### Exercise details:
Go through the records and extract every line with the word "ball".

### Dataset items:
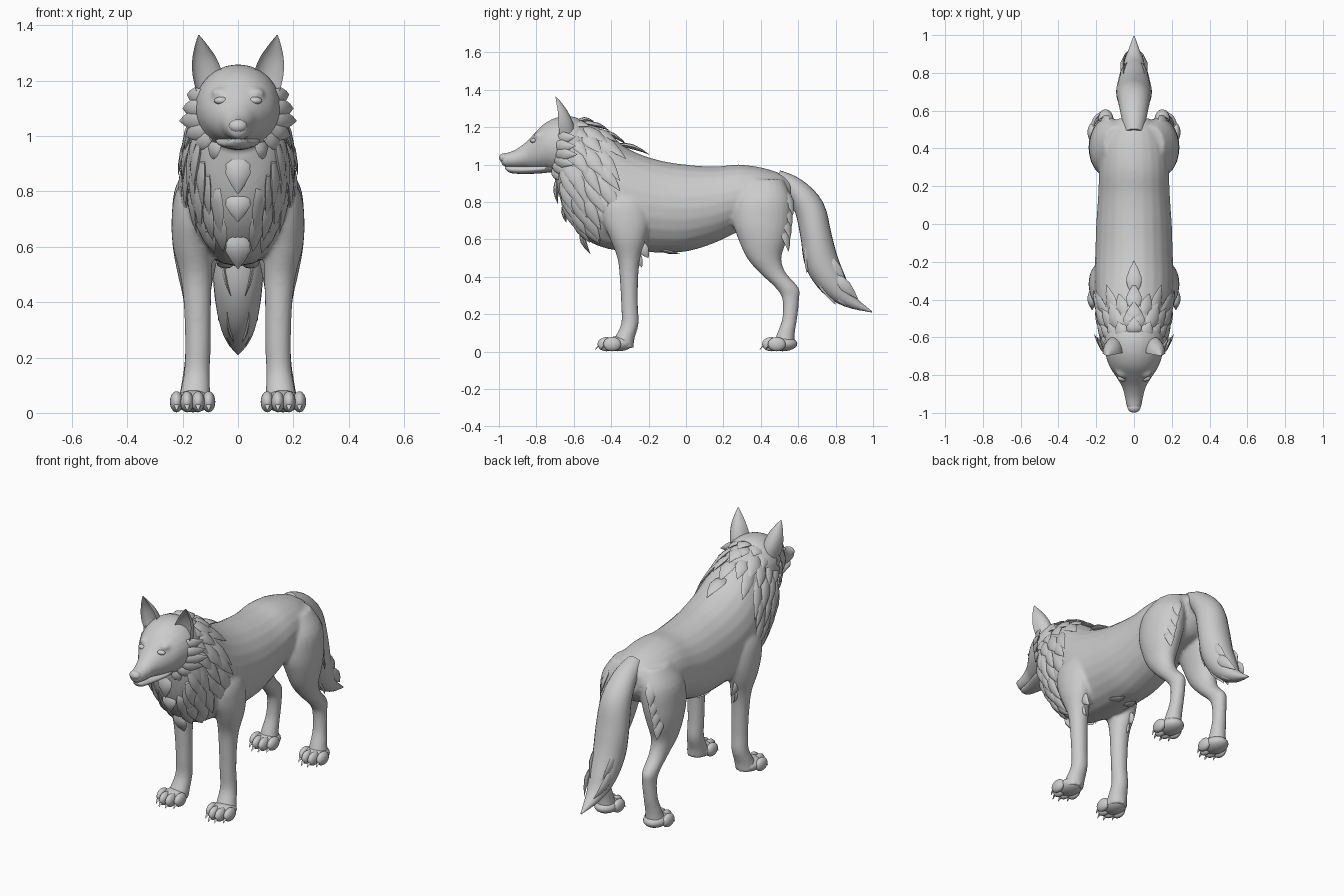
import bpy, bmesh, math, random
from mathutils import Vector, Matrix

random.seed(4)
if "Cube" in bpy.data.objects:
    bpy.data.objects.remove(bpy.data.objects["Cube"])

grey = bpy.data.materials.new("plain_grey")
grey.use_nodes = True
grey.diffuse_color = (0.6, 0.6, 0.6, 1)
grey.node_tree.nodes["Principled BSDF"].inputs["Base Color"].default_value = (0.6, 0.6, 0.6, 1)
X, Y, Z = Vector((1, 0, 0)), Vector((0, 1, 0)), Vector((0, 0, 1))


def spline(rows, t):
    """Smooth value of a table of stations at position t."""
    i = max(0, min(int(t), len(rows) - 2))
    f = t - i
    p = [Vector(rows[max(0, min(j, len(rows) - 1))]) for j in range(i - 1, i + 3)]
    m1, m2 = (p[2] - p[0]) / 2, (p[3] - p[1]) / 2
    return (p[1] * (2 * f**3 - 3 * f**2 + 1) + m1 * (f**3 - 2 * f**2 + f)
            + p[2] * (3 * f**2 - 2 * f**3) + m2 * (f**3 - f**2))


def skin_rings(bm, rings, n=20, cup=None):
    """Closed tube through (centre, u, v) rings; cup hollows the -v side."""
    loops = []
    for c, u, v in rings:
        loop = []
        for k in range(n):
            a = math.tau * k / n
            s = math.sin(a)
            if cup and s < 0:
                s *= -cup
            loop.append(bm.verts.new(c + u * math.cos(a) + v * s))
        loops.append(loop)
    for a, b in zip(loops, loops[1:]):
        for k in range(n):
            bm.faces.new((a[k], a[(k + 1) % n], b[(k + 1) % n], b[k]))
    bm.faces.new(loops[0])
    bm.faces.new(loops[-1][::-1])


def loft(bm, rows, v=None, side=1, steps=4, n=24, cup=None):
    """Tube through stations x, y, z, half width, half depth."""
    rings = []
    for k in range((len(rows) - 1) * steps + 1):
        t = k / steps
        r = spline(rows, t)
        ahead = (spline(rows, t + 0.05) - spline(rows, t - 0.05)) if v is None else None
        w = v or Vector(ahead[:3]).cross(X).normalized()
        rings.append((Vector((r[0] * side, r[1], r[2])), X * max(r[3], 0.001), w * max(r[4], 0.001)))
    skin_rings(bm, rings, n, cup)


def ball(bm, c, r):
    bmesh.ops.create_uvsphere(bm, u_segments=20, v_segments=12, radius=1,
                              matrix=Matrix.Translation(c) @ Matrix.Diagonal((*r, 1)))


def tuft(bm, base, tip, width, n, lift=0.012):
    """Flat curved lock of fur from base to tip, facing n."""
    base, tip, n = Vector(base), Vector(tip), Vector(n).normalized()
    u = (tip - base).cross(n).normalized() * width
    rings = []
    for f, w in ((0, .6), (.2, .95), (.45, 1), (.75, .55), (1, .02)):
        rings.append((base.lerp(tip, f) + n * lift * math.sin(math.pi * f), u * w, n * width * 0.35 * w))
    skin_rings(bm, rings, 8)


def finish(name, bm, mirror=False, angle=45):
    bmesh.ops.recalc_face_normals(bm, faces=bm.faces)
    mesh = bpy.data.meshes.new(name)
    bm.to_mesh(mesh)
    bm.free()
    mesh.materials.append(grey)
    ob = bpy.data.objects.new(name, mesh)
    bpy.context.collection.objects.link(ob)
    bpy.ops.object.select_all(action='DESELECT')
    ob.select_set(True)
    bpy.context.view_layer.objects.active = ob
    bpy.ops.object.shade_smooth_by_angle(angle=math.radians(angle))
    if mirror:
        ob.modifiers.new("Mirror", 'MIRROR').use_mirror_merge = False
    return ob


# Torso stations: y, bottom, top, half width
trunk = [(-.70, .92, 1.14, .09), (-.66, .78, 1.21, .14), (-.6, .67, 1.235, .17), (-.52, .59, 1.225, .185),
         (-.42, .55, 1.17, .2), (-.3, .535, 1.08, .21), (-.15, .53, 1.025, .205), (0, .535, 1.0, .2),
         (.15, .58, .99, .19), (.28, .64, 1.0, .185), (.4, .67, .985, .175), (.5, .7, .955, .14),
         (.56, .77, .92, .08)]
torso = [(0, y, (lo + hi) / 2, w, (hi - lo) / 2) for y, lo, hi, w in trunk]
head = [(0, -.99, 1.03, .015, .018), (0, -.975, 1.025, .036, .034), (0, -.92, 1.03, .048, .046),
        (0, -.86, 1.05, .064, .067), (0, -.81, 1.07, .095, .098), (0, -.75, 1.095, .132, .13),
        (0, -.67, 1.1, .155, .157), (0, -.58, 1.1, .15, .15), (0, -.5, 1.08, .1, .1)]
front_leg = [(.12, -.33, .9, .04, .07), (.15, -.33, .8, .075, .12), (.162, -.32, .7, .078, .125),
             (.165, -.31, .6, .07, .095), (.152, -.305, .5, .058, .062), (.147, -.305, .4, .05, .05),
             (.145, -.302, .25, .046, .045), (.148, -.3, .15, .047, .047), (.155, -.33, .07, .055, .055),
             (.16, -.35, .02, .06, .07)]
hind_leg = [(.09, .42, .92, .07, .1), (.125, .41, .82, .1, .15), (.14, .405, .7, .1, .155),
            (.15, .41, .6, .086, .13), (.152, .418, .5, .066, .092), (.15, .465, .42, .05, .07),
            (.15, .542, .34, .043, .062), (.15, .56, .28, .039, .045), (.155, .555, .18, .039, .04),
            (.16, .535, .1, .046, .047), (.163, .52, .03, .056, .06)]

# Body: torso, head and legs blended into one skin
bm = bmesh.new()
loft(bm, torso, Z)
loft(bm, head, Z)
for side in (1, -1):
    loft(bm, front_leg, Y, side)
    loft(bm, hind_leg, Y, side)
    ball(bm, (side * .062, -.785, 1.155), (.035, .03, .02))
body = finish("body", bm)
remesh = body.modifiers.new("Blend", 'REMESH')
remesh.mode = 'VOXEL'
remesh.voxel_size = 0.01
remesh.use_smooth_shade = True
soft = body.modifiers.new("Soften", 'SMOOTH')
soft.factor = 0.5
soft.iterations = 6

# Lower jaw, nose, eyes
bm = bmesh.new()
loft(bm, [(0, -.968, .984, .012, .006), (0, -.94, .975, .034, .019), (0, -.87, .972, .05, .022),
          (0, -.78, .977, .075, .024), (0, -.72, .985, .08, .025)], Z)
finish("lower_jaw", bm)
bm = bmesh.new()
ball(bm, (0, -.972, 1.036), (.034, .027, .025))
finish("nose", bm)
bm = bmesh.new()
ball(bm, (.06, -.815, 1.128), (.027, .018, .014))
finish("eyes", bm, True)

# Hollow upright ears
bm = bmesh.new()
loft(bm, [(.105, -.675, 1.16, .045, .08), (.11, -.683, 1.22, .054, .08), (.121, -.685, 1.28, .044, .055),
          (.133, -.693, 1.33, .022, .028), (.142, -.698, 1.365, .002, .002)], Y, n=20, cup=0.55)
finish("ears", bm, True)

# Paws with four toes and claws
for name, y in (("front_paws", 0), ("hind_paws", .88)):
    bm = bmesh.new()
    ball(bm, (.162, y - .365, .042), (.066, .08, .04))
    for dx, dy in ((-.058, .03), (-.02, 0), (.02, 0), (.058, .03)):
        x = .164 + dx
        ball(bm, (x, y - .425 + dy, .04), (.024, .048, .038))
        tuft(bm, (x, y - .455 + dy, .035), (x, y - .487 + dy, .008), .009, (0, -.6, 1), .004)
    finish(name, bm, True)

# Tail with trailing locks
tail = [(0, .48, .925, .05, .05), (0, .58, .87, .07, .062), (0, .66, .765, .086, .08),
        (0, .695, .62, .095, .083), (0, .725, .48, .09, .09), (0, .79, .36, .075, .075),
        (0, .87, .275, .048, .04), (0, .995, .212, .003, .003)]
bm = bmesh.new()
loft(bm, tail)
finish("tail", bm)
bm = bmesh.new()
for x, y, z, ty, tz in ((.03, .7, .42, .8, .25), (.05, .7, .5, .72, .34), (.03, .8, .33, .88, .235),
                        (.06, .76, .5, .86, .35), (.05, .67, .6, .645, .42), (.06, .8, .4, .92, .28)):
    tuft(bm, (x, y, z), (x * .5, ty, tz), .03, (1, 0, .2), .015)
finish("tail_locks", bm, True)


def hide(t, a, scale=1.0):
    """Point on the torso at station t, angle a from the top."""
    r = spline(torso, t)
    return Vector((r[3] * math.sin(a) * scale, r[1], r[2] + r[4] * math.cos(a) * scale))


# Layered mane around neck and shoulders
bm = bmesh.new()
for row, t in enumerate((1.1, 1.9, 2.7, 3.5)):
    for k in range(9):
        a = 0.12 + 0.3 * (k + 0.5 * (row % 2)) + random.uniform(-.05, .05)
        if row == 3 and k > 6:
            continue
        t2 = t + random.uniform(.9, 1.35)
        a2 = a + random.uniform(.35, .5) * math.sin(a)
        n = Vector((math.sin(a), -.2, math.cos(a)))
        tuft(bm, hide(t, a, .97), hide(t2, a2, 1.05), random.uniform(.03, .042), n, .008)
finish("mane", bm, True)

# Pointed cheek ruff
bm = bmesh.new()
for base, tip in (((.12, -.69, 1.14), (.185, -.59, 1.15)), ((.13, -.7, 1.1), (.2, -.59, 1.1)),
                  ((.125, -.7, 1.06), (.212, -.58, 1.055)), ((.12, -.7, 1.03), (.19, -.6, 1.0)),
                  ((.1, -.71, 1.0), (.16, -.62, .96)), ((.07, -.71, .98), (.1, -.65, .91))):
    tuft(bm, base, tip, .032, (1, -.8, -.1), .01)
finish("cheek_ruff", bm, True)

# Central locks on chest and nape
bm = bmesh.new()
for y, z, ty, tz in ((-.685, .93, -.685, .79), (-.645, .8, -.64, .69), (-.56, .64, -.51, .52)):
    tuft(bm, (0, y, z), (0, ty, tz), .045, (0, -1, -.2), .01)
for t in (2.2, 3, 3.8, 4.6):
    tuft(bm, hide(t, 0, .97), hide(t + 1.1, 0, 1.06), .04, Z, .012)
finish("centre_locks", bm)

# Feathering on thighs, elbows and belly
bm = bmesh.new()
for k in range(4):
    z = .86 - .065 * k
    tuft(bm, (.14 + .012 * k, .53 - .006 * k, z), (.16 + .01 * k, .572 - .008 * k, z - .13), .03, (.7, .7, 0), .01)
tuft(bm, (.16, -.25, .58), (.155, -.2, .5), .03, X)
tuft(bm, (.15, -.27, .53), (.15, -.235, .45), .022, X)
tuft(bm, (.05, -.15, .55), (.04, -.03, .525), .03, -Z, .005)
finish("feathering", bm, True)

### Your response:
def ball(bm, c, r):
    ball(bm, (side * .062, -.785, 1.155), (.035, .03, .02))
ball(bm, (0, -.972, 1.036), (.034, .027, .025))
ball(bm, (.06, -.815, 1.128), (.027, .018, .014))
    ball(bm, (.162, y - .365, .042), (.066, .08, .04))
        ball(bm, (x, y - .425 + dy, .04), (.024, .048, .038))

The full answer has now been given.